“When you brand a whole community as `Chiraq’ and you take that all over the world, it adds just another barrier to bringing economic development to those communities.”
At a briefing a few weeks ago, Burns said Lee made it clear that he planned to seek a $3 million tax break to help defray the cost of a production with a $15 million-to-$18 million overall price tag.
When Burns said that gave the taxpayers a “seat at the table,” a “stone-faced” Lee had no response, the alderman said.
The Illinois Department of Commerce and Economic Opportunity said it does not have an application for the film tax credit yet, according to a statement from the office.
Burns said he’s well aware that hundreds of people are lining up for Lee’s casting call Saturday at St. Sabina for a chance to be in the movie. If Lee decides to cancel the Chicago production and take those jobs elsewhere, Burns said, so be it.
“There are a lot of people who live in communities on the South and West Sides who play by the rules, mow their lawn, take care of their kids, go to work every day. . . . It does them a great insult to call their community Chiraq and put it in the movie,” he said.
“It’s especially insulting when it comes from a New Yorker. I mean — go to East New York. Go to Brooklyn and film that. Go to the Bronx. You don’t think they’re shooting people in the Bronx?”
Downtown Ald. Brendan Reilly (42nd) sympathized with Burns about being stigmatized by a name like `Chiraq.” But Reilly argued that his colleague had gone a bit too far.
“It is just a name. We should be promoting movie production in the city of Chicago. Maybe Mr. Lee will think of a different name down the road. But I wouldn’t introduce the ordinance Ald. Burns did,” Reilly said.

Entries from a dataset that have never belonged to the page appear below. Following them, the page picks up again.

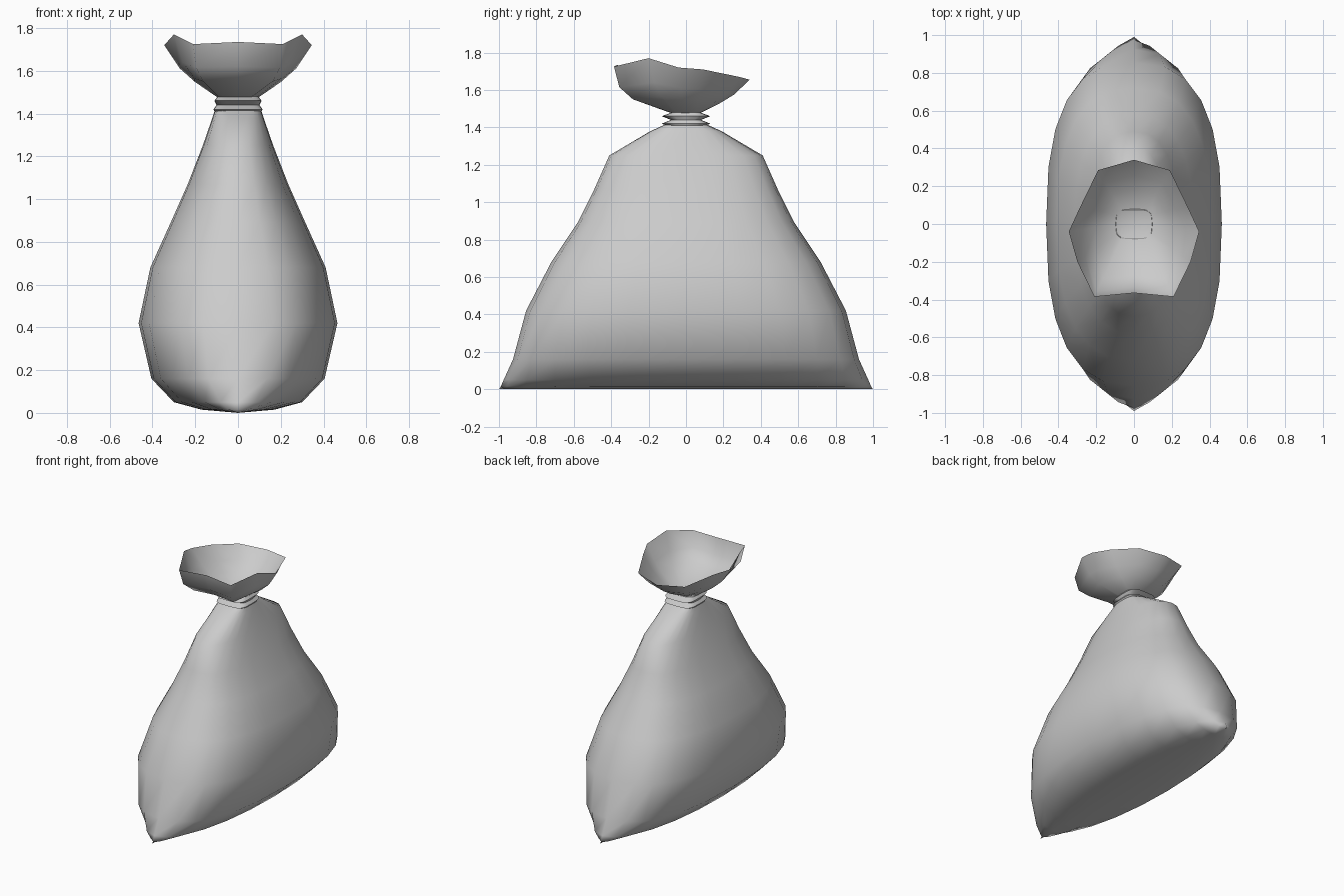
import bpy, bmesh
from math import sin, cos, pi

cube = bpy.data.objects.get("Cube")
if cube:
    bpy.data.objects.remove(cube)

cloth = bpy.data.materials.new("grey_cloth")
cloth.use_nodes = True
grey = (0.6, 0.6, 0.6, 1)
cloth.diffuse_color = grey
cloth.node_tree.nodes["Principled BSDF"].inputs["Base Color"].default_value = grey


def superellipse(rx, ry, z, power, count=24):
    """Ring of points, from a round ellipse to a squarish one."""
    def warp(v):
        return (1 if v > 0 else -1) * abs(v) ** (2 / power)
    angles = [2 * pi * i / count for i in range(count)]
    return [(rx * warp(sin(a)), ry * warp(cos(a)), z) for a in angles]


def loft(name, rings, cap_start=False, angle=60):
    """Skin a list of equal rings, welding any collapsed points."""
    bm = bmesh.new()
    loops = [[bm.verts.new(p) for p in ring] for ring in rings]
    n = len(loops[0])
    for low, high in zip(loops, loops[1:]):
        for i in range(n):
            j = (i + 1) % n
            bm.faces.new((low[j], low[i], high[i], high[j]))
    if cap_start:
        bm.faces.new(loops[0])
    bmesh.ops.remove_doubles(bm, verts=bm.verts, dist=0.0005)
    bmesh.ops.dissolve_degenerate(bm, edges=bm.edges, dist=0.0005)
    mesh = bpy.data.meshes.new(name)
    bm.to_mesh(mesh)
    bm.free()
    mesh.materials.append(cloth)
    obj = bpy.data.objects.new(name, mesh)
    bpy.context.collection.objects.link(obj)
    bpy.ops.object.select_all(action='DESELECT')
    obj.select_set(True)
    bpy.context.view_layer.objects.active = obj
    bpy.ops.object.shade_smooth_by_angle(angle=angle * pi / 180)
    return obj


# Sack body: half width, half depth, height, squareness, up from the bottom seam
body = [(0, 1, 0, 2), (.17, .99, .015, 2), (.30, .975, .05, 2.1),
        (.405, .925, .16, 2.5), (.465, .855, .42, 2.6), (.41, .72, .68, 2.5),
        (.315, .58, .89, 2.4), (.235, .49, 1.07, 2.4), (.165, .41, 1.25, 2.4),
        (.12, .19, 1.38, 2.8), (.105, .09, 1.425, 4)]
loft("sack_body", [superellipse(*r) for r in body], angle=80)

# Pinched neck with two tight folds
neck = [(.105, .08, 1.40, 4), (.115, .13, 1.42, 4), (.10, .08, 1.44, 4),
        (.11, .13, 1.46, 4), (.095, .075, 1.48, 4)]
loft("tied_neck", [superellipse(*r) for r in neck], angle=40)

# Flared mouth: half of the uneven rim from back to front, then mirrored
half = [(0, .34, 1.655), (.19, .285, 1.67), (.285, .09, 1.71), (.345, -.04, 1.72),
        (.30, -.20, 1.77), (.21, -.385, 1.725), (0, -.365, 1.735)]
rim = half + [(-x, y, z) for x, y, z in half[-2:0:-1]]
base = superellipse(.095, .075, 1.475, 3, len(rim))


def mouth_ring(rise, spread, bulge):
    """Blend from neck to rim, fuller toward the front."""
    ring = []
    for b, r in zip(base, rim):
        t = spread + bulge * max(0, -r[1] / .385)
        ring.append((b[0] + (r[0] - b[0]) * t, b[1] + (r[1] - b[1]) * t,
                     b[2] + (r[2] - b[2]) * rise))
    return ring


loft("flared_mouth", [base, mouth_ring(.3, .4, .28), mouth_ring(.56, .69, .22), rim],
     cap_start=True, angle=80)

“There’s a lot of jobs that come with this. I can respect my colleague’s opinion that the name of the movie doesn’t reflect well upon the city of Chicago. It’s an unfortunate name to choose. But at the end of the day, it is a major movie production with a world-renowned producer. We need to bring more objectivity to which projects are supported with tax breaks and which aren’t.”
Last month, Mayor Rahm Emanuel had an “honest, frank conversation” with Lee to let the movie director know that he doesn’t like the working title of Lee’s coming movie on black-on-black violence based in Chicago’s crime-ridden Englewood community.
Emanuel didn’t say whether he asked Lee to change the name. Nor did the mayor say whether Lee was open to a title change.
But the mayor made it clear that he had used the Hollywood pipeline provided by his brother, super-agent Ari Emanuel, to make his feelings known directly to Spike Lee. The face-to-face meeting took place in the mayor’s office prior to Wednesday’s City Council meeting.
“He said the movie is about the neighborhood of Englewood. I was clear that I was not happy about the title. I told him also that there are very good people who live in Englewood who are raising their family. There’s a lot of positive things happening in Englewood mainly driven by the people that make up Englewood,” the mayor said.
Emanuel said Lee told him the upcoming movie would confront a sensitive subject that has been swept under the rug for far too long: “black-on-black violence — specifically African-American male to African-American male” and how it’s affecting urban communities.
In an apparent attempt to soften the blow of the title, “Chiraq,” Lee also noted that gun violence is “not limited” to Chicago. It’s happening in Philadelphia, Baltimore and New York, where he’s from. He even talked about the derogatory name used to describe a part of Brooklyn where he’s from. He talked about how similarly insulting names applied to Philadelphia and Baltimore.
“I said then and I believe that’s an important conversation to have,” the mayor said of black-on-black crime.
“Given you’re a great artist, while I don’t support the title, and I don’t like the working title, the topic is a conversation that has been ignored for too long and needs to be discussed and hopefully through art, we can have a serious conversation about what is happening in urban America.”